Recently I’ve witnessed the increasing senseless sacrifice of innocent electrons as social media posts abound decrying the activities of Big Cyber (Google, Apple, Facebook, Twitter, etc., etc., etc.) as they respond to popular outcries of “Fake News!”, Russian influence on elections and other dastardly doings in cyberspace.
Let’s set a few things straight.
First of all cyberspace is not real. It’s an invention of human beings that only exists on computers, cell phones and other electronic devices. It only lives when we turn on those devices and choose to partake of the content thus delivered.
Secondly, The Internet, and all that therein lies, is available to everyone, not just liberals, Progressives, intellectuals, environmentalists, anarchists, terrorists, academics and Tea Party-ists. Everyone. Rich people, businesses and business people, governments, NGOs, non-profits, smart people and dumb people.
It’s kinda like a box of chocolates…

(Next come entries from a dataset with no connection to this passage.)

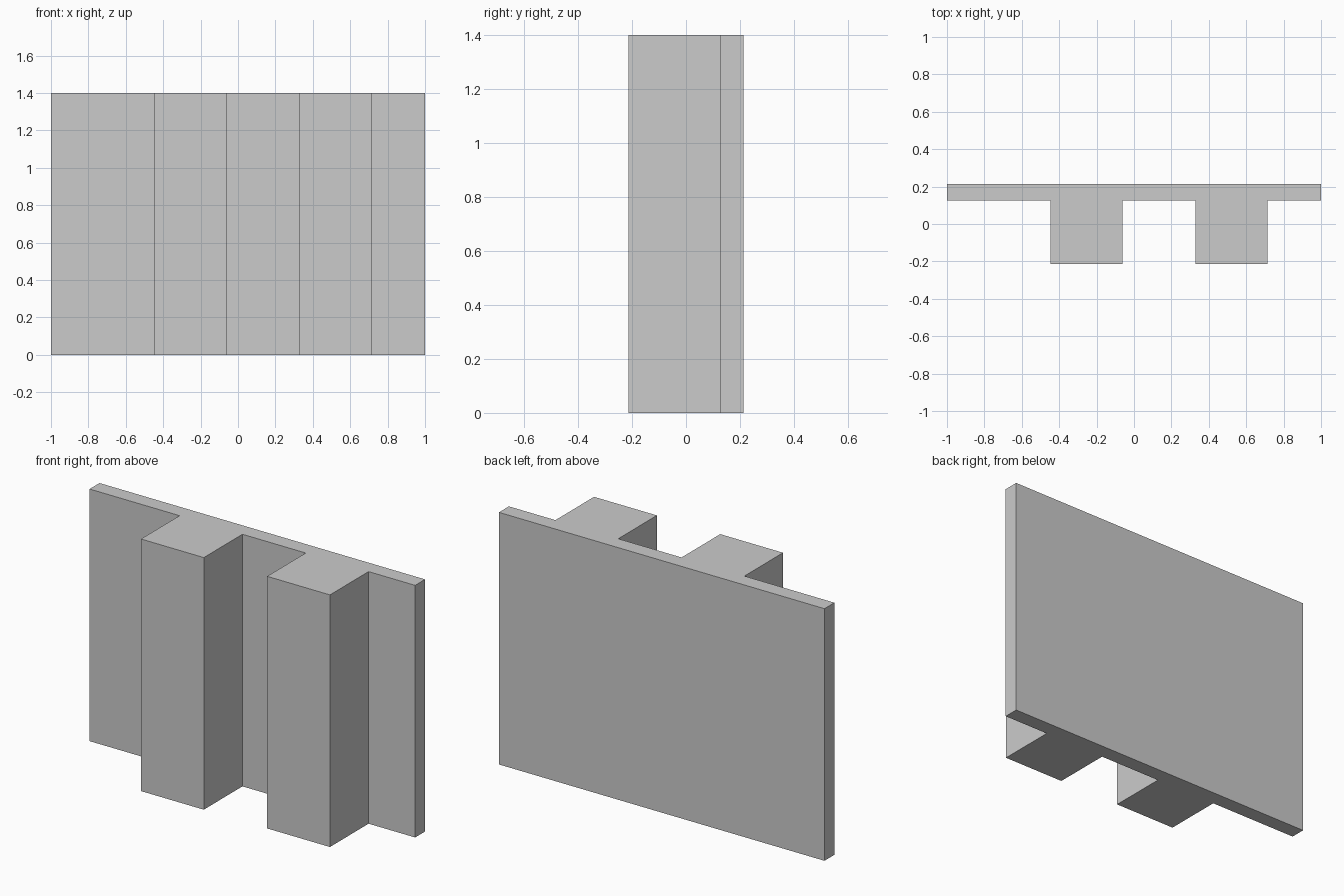
import bpy
import bmesh

if "Cube" in bpy.data.objects:
    bpy.data.objects.remove(bpy.data.objects["Cube"])

HEIGHT = 1.4
BACK, PANEL_FRONT, RIB_FRONT = 0.213, 0.126, -0.213
RIB_WIDTH = 0.386
RIB_STARTS = (-0.447, 0.328)

# Plan outline: flat back, stepped front with two ribs
outline = [(1, BACK), (-1, BACK), (-1, PANEL_FRONT)]
for x in RIB_STARTS:
    outline += [(x, PANEL_FRONT), (x, RIB_FRONT),
                (x + RIB_WIDTH, RIB_FRONT), (x + RIB_WIDTH, PANEL_FRONT)]
outline.append((1, PANEL_FRONT))

# Extrude the outline upwards into one solid panel
bm = bmesh.new()
base = bm.faces.new([bm.verts.new((x, y, 0)) for x, y in outline])
result = bmesh.ops.extrude_face_region(bm, geom=[base], use_keep_orig=True)
top_verts = [g for g in result["geom"] if isinstance(g, bmesh.types.BMVert)]
bmesh.ops.translate(bm, verts=top_verts, vec=(0, 0, HEIGHT))
bmesh.ops.recalc_face_normals(bm, faces=bm.faces)

mesh = bpy.data.meshes.new("ribbed_panel")
bm.to_mesh(mesh)
bm.free()
panel = bpy.data.objects.new("ribbed_panel", mesh)
bpy.context.collection.objects.link(panel)
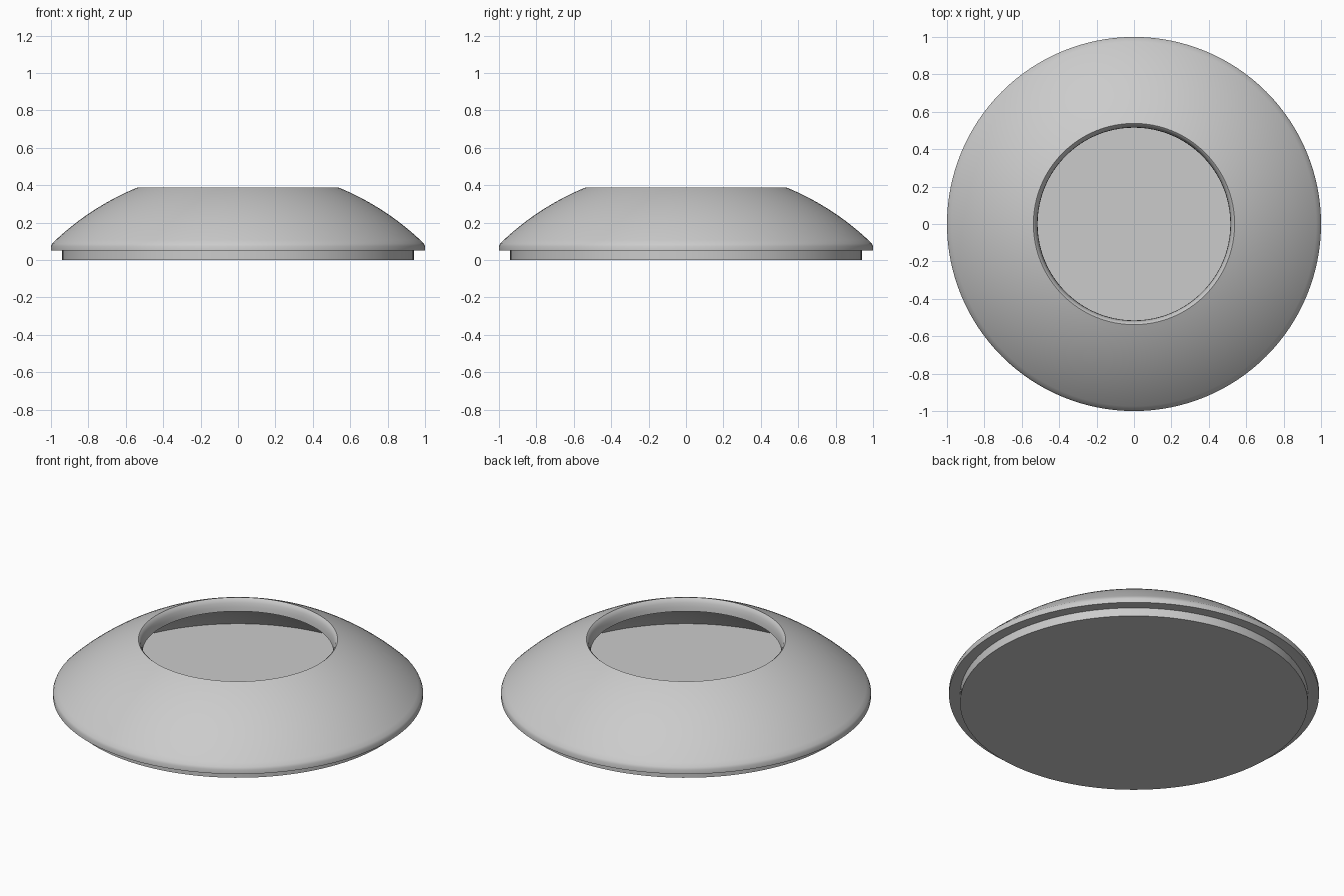
import bpy
import bmesh
import math

if "Cube" in bpy.data.objects:
    bpy.data.objects.remove(bpy.data.objects["Cube"], do_unlink=True)

SIDES = 128
grey = bpy.data.materials.new("light grey")
grey.use_nodes = True
grey.diffuse_color = (0.6, 0.6, 0.6, 1)
grey.node_tree.nodes["Principled BSDF"].inputs["Base Color"].default_value = (0.6, 0.6, 0.6, 1)


def arc(radius, centre_z, r_start, r_end, steps):
    """Points on a circle around the axis, from one distance to another."""
    a, b = math.asin(r_start / radius), math.asin(r_end / radius)
    angles = [a + (b - a) * i / steps for i in range(steps + 1)]
    return [(radius * math.sin(t), centre_z + radius * math.cos(t)) for t in angles]


def lathe(name, profile, closed):
    """Spin an (r, z) profile around the vertical axis."""
    bm = bmesh.new()
    verts = [bm.verts.new((r, 0, z)) for r, z in profile]
    edges = [bm.edges.new(pair) for pair in zip(verts, verts[1:])]
    if closed:
        edges.append(bm.edges.new((verts[-1], verts[0])))
    bmesh.ops.spin(bm, geom=verts + edges, cent=(0, 0, 0), axis=(0, 0, 1),
                   angle=math.tau, steps=SIDES, use_merge=True)
    bmesh.ops.remove_doubles(bm, verts=bm.verts, dist=0.0001)
    bmesh.ops.recalc_face_normals(bm, faces=bm.faces)
    mesh = bpy.data.meshes.new(name)
    bm.to_mesh(mesh)
    bm.free()
    mesh.materials.append(grey)
    obj = bpy.data.objects.new(name, mesh)
    bpy.context.collection.objects.link(obj)
    bpy.ops.object.select_all(action='DESELECT')
    obj.select_set(True)
    bpy.context.view_layer.objects.active = obj
    bpy.ops.object.shade_smooth_by_angle(angle=math.radians(32))


# Stepped foot, whose top is the floor seen through the opening
lathe("base_disc", [(0, 0), (0.94, 0), (0.94, 0.05), (0, 0.05)], closed=False)

# Hollow dome: outer surface, rounded lip of the opening, inner surface
outer = arc(1.422, -0.929, 0.994, 0.538, 20)
lip = [(0.529, 0.379), (0.522, 0.362), (0.517, 0.34)]
inner = arc(1.346, -0.929, 0.515, 0.924, 20)
rim = [(0.93, 0.05), (1, 0.05), (1, 0.074)]
lathe("dome_shell", rim + outer + lip + inner, closed=True)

When we choose to partake of the Internet and its contents, we choose to expose ourselves to all that it contains, some of it to our liking and some of it not.
Thirdly, The Internet is global, beyond national borders, beyond cultural and societal boundaries, beyond language, beyond space, beyond time. What one may consider right and proper in one’s own cultural milieu, may turn out to be improper, abhorrent or even illegal in someone else’s.
All of these realities impose a certain onus on the part of Internet travelers to exercise a modicum of self-responsibility when interacting in Cyberspace. One cannot expect The Internet to respond to one’s expectations, cultural norms and personal sense of morality.
It’s a Zen thing. I am. The Internet is. I am not the Internet. The Internet is not me.
I go to Facebook occasionally, mostly to keep track of my younger relatives who display much of their life on this social medium. I don’t put my personal information on Facebook, so there’s nothing there for Facebookers to sell to others. I’ve turned off all of the features beloved of many Facebook acolytes, blocked advertisements, turned off apps, eschewed connections, isolated Facebook following in my browser, and generally put Facebook in a sealed box that only I can add to or take from. Same same for Google and Apple.
I use Firefox and Thunderbird for browser and email client, open source programs with plentiful security features. I use ad blocker and anti-tracker extensions so my surfing and download history is unrecorded and stays in my own control.
I don’t look to Facebook for news nor to choose which web sites I see and interact with. Same same for Google and Apple. I don’t store data in The Cloud, nor do I depend on Cloud based apps. I back up locally and keep my files to myself.
In other words, I take responsibility for my own cyber security and anonymity. I’m not concerned that Facebook and Google have deleted some accounts that don’t meet their specifications. They are corporations after all, not government entities. And there are a myriad of opportunities to access the exact same content in other Cyber-venues.
I am far more concerned with increasing trends in local, state and federal government entities toward secrecy and lack of transparency, and the influence of growth and development interests in fomenting public policies. Privacy is the right of individuals, not governments. More on this later.
The actions of private corporations do not pose a threat to democracy and personal liberty. We all have the power to choose whether we interact with corporations or not. Human beings in corporations have the power to choose whether or not to accept employment in corporations, or to continue when corporate activities offend their sense of propriety. No one forces us to bend to corporate bidding.
Freedom consists of freedom of choice and the intelligence to choose wisely for one’s own benefit. When we give others the power to choose for us, we abrogate our responsibilities to self-determination, self government and freedom.